I have owned a magnificent computer armoire for the last ten years. Originally, it was a way to keep the computer and printer and all of those wires out of sight (and safe from my then 3-year old). Now that I work at home, it is the nerve center of my business.
One of the features of this armoire is a slide-out printer shelf, just below the keyboard tray. I bought a color inkjet printer some time ago and it fit perfectly on that shelf. It was a great printer -- for its time.
I had been dissatisfied with the printer for a while now. For one thing, it was so slow. That was fine when it was only for casual weekend use. But now that I run a business and write manuals and presentations (and a 100-page e-book), it's a real liability.
The other thing that bothered me about the printer was that if I wanted to print on both sides of the page, I had to do it manually. That meant printing the odd pages, reversing the order, and putting the pages back in to print the even pages. If two pages stuck together (which happened frequently), the whole thing needed to be redone.
Needless to say, this printer was starting to cause me a lot of aggravation.
I started looking into a new printer. I discovered that there were a lot of great printers out there, and they weren't expensive. I could get a very fast color inkjet printer, with duplex printing built in. No more flipping pages!
In addition, if I got a printer that was an all-in-one, it could replace my flatbed scanner. And it would have a page feeder!
Here's the problem. The new printers were too tall to fit into that nice slide-out shelf in my computer armoire. Several times, I searched for printers on-line and then abandoned the whole thing because I didn't want to have to put my printer outside the armoire. It will ruin the look of my living room, I thought. So I forged on with my old technology.
The straw that broke the camel's back was the night that I suddenly remembered I need to copy a 30-page, two-sided document. I remembered this at 11 pm, and I needed to have it ready first thing in the morning. I stayed up until 2 am scanning it page by page on my flatbed scanner, and waiting for it to come off my slow printer.
That was it. The next day, I committed to finding a new printer. After much searching on the internet, I chose an HP Office Jet 6500 (Series 709n). I was concerned about the decorative implications, but went ahead anyway.
I've had the printer now for about a month, and I am in love. Not only does it have the features I already mentioned, it is also wireless, which means my husband and my daughter can print directly to the printer without having to use my computer to do it.
I've also redeployed the space taken up by the old printer and the scanner by bringing down to an easily accessible level things I use frequently that were higher up in the armoire. It's so much more convenient now!
As for the decorating crisis I had feared? Frankly, it's not even an issue.
Had I been one of my clients, I would have listened patiently to my litany of woes, and then said, "You need to get a new printer -- now!" I would have assuaged my fears about the decorating issue and enumerated all of the time savings that would result from the switch.
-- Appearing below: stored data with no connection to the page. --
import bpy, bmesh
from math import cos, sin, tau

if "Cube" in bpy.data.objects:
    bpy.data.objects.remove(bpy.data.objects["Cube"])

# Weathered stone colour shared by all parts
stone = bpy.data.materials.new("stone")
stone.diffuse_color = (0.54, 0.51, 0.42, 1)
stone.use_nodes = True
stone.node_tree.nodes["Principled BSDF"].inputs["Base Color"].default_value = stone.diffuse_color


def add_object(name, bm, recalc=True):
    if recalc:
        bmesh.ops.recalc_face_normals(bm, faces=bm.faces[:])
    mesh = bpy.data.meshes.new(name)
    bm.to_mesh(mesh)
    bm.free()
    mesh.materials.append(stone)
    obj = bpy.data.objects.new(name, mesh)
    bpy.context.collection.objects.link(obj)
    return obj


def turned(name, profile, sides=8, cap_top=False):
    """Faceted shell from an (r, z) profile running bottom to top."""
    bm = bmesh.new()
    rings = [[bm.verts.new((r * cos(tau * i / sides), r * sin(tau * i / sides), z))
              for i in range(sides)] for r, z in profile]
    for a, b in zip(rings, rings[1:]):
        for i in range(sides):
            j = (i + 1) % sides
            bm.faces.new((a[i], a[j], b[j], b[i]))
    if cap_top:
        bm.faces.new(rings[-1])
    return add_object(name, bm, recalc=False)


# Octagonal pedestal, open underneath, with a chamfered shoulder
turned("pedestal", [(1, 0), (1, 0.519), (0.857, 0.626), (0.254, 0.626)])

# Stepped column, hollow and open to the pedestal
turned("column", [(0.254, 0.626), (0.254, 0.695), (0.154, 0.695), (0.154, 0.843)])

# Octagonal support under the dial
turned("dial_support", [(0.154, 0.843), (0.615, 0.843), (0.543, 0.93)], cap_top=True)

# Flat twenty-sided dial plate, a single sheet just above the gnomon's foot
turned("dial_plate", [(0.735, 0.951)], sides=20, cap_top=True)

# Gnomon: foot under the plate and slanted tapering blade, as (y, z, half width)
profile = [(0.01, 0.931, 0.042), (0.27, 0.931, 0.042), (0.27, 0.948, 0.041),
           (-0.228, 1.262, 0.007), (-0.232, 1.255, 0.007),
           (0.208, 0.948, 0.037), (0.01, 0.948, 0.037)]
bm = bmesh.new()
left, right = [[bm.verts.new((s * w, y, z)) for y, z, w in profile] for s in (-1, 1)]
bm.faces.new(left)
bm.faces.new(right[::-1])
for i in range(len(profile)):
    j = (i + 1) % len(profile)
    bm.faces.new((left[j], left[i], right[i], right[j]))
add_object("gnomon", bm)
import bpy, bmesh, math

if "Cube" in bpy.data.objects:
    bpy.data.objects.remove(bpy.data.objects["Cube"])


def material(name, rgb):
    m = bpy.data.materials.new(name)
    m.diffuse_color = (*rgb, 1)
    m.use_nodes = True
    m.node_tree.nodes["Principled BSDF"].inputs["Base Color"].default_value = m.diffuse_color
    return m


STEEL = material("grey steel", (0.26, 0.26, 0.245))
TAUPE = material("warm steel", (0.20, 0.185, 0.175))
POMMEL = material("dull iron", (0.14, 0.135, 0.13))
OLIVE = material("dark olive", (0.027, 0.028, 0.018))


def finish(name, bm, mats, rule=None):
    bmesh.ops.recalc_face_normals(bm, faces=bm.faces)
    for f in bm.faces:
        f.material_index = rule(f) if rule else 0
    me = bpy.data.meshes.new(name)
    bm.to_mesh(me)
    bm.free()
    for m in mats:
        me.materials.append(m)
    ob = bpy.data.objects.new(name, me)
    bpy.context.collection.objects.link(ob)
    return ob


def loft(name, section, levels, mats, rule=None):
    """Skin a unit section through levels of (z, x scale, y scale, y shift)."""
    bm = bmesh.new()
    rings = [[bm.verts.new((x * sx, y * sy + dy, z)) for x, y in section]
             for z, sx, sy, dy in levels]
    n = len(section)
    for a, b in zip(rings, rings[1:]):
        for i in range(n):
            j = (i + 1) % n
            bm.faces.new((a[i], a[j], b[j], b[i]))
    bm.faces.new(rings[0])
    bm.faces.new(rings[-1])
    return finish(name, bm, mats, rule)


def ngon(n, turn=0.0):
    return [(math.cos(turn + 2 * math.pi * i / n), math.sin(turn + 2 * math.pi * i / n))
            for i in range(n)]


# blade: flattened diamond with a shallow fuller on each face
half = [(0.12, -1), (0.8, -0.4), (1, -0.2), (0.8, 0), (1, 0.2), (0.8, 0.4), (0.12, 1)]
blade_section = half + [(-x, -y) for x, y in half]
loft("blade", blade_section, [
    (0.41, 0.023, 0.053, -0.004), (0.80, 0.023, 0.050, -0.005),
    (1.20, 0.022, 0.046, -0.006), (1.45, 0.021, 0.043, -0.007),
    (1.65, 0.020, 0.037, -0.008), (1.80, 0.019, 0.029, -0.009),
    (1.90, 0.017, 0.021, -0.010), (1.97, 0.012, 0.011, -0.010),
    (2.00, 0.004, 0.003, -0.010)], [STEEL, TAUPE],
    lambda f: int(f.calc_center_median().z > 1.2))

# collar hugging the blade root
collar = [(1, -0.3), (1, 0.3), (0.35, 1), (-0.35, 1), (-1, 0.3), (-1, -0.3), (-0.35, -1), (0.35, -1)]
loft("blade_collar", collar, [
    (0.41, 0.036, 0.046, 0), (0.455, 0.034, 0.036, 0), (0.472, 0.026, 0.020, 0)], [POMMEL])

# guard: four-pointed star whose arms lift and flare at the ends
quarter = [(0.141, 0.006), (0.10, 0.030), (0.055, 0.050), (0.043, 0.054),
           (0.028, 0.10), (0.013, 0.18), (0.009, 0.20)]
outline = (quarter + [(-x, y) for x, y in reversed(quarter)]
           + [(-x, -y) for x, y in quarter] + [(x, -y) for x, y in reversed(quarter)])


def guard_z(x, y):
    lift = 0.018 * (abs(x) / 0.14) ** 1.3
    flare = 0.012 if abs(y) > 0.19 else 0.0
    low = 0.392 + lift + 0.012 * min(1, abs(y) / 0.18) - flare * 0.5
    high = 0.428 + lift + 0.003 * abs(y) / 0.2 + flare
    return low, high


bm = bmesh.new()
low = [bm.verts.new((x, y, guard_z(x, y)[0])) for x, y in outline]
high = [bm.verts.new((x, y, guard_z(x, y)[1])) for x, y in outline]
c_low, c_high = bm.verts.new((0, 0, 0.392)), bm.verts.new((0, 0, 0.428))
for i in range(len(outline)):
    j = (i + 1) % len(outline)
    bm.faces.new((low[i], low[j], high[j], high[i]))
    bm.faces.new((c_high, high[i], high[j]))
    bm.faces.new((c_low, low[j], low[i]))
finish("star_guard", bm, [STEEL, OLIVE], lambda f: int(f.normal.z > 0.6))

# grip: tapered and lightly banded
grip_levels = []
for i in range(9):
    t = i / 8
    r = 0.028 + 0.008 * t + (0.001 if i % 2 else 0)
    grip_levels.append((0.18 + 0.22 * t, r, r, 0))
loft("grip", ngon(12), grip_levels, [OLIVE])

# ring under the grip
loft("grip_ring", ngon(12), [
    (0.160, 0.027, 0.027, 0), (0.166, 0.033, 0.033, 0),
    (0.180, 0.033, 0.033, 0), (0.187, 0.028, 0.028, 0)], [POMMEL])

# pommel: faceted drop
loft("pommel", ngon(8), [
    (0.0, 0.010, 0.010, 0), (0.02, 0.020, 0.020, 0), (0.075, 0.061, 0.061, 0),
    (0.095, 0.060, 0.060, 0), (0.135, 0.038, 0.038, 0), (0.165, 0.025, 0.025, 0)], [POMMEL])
Are you making self-defeating decisions as a result of outmoded thinking? Have you been doing things the same way for so long that you can't even imagine there is a more efficient way of doing them? Take a look at places where you are bogged down and see if you can benefit from some out-of-the-armoire thinking.
Sharon Lowenheim, MBA, MSE, is a Professional Organizer and owner of Organizing Goddess, Inc., in New York City. Since 2006, she has taught organizing skills to individuals and groups in their homes and their offices. She can be contacted by e-mail at email@example.com or by phone at (212) 249-3537. Visit Sharon on the web at http://www.organizinggoddess.net.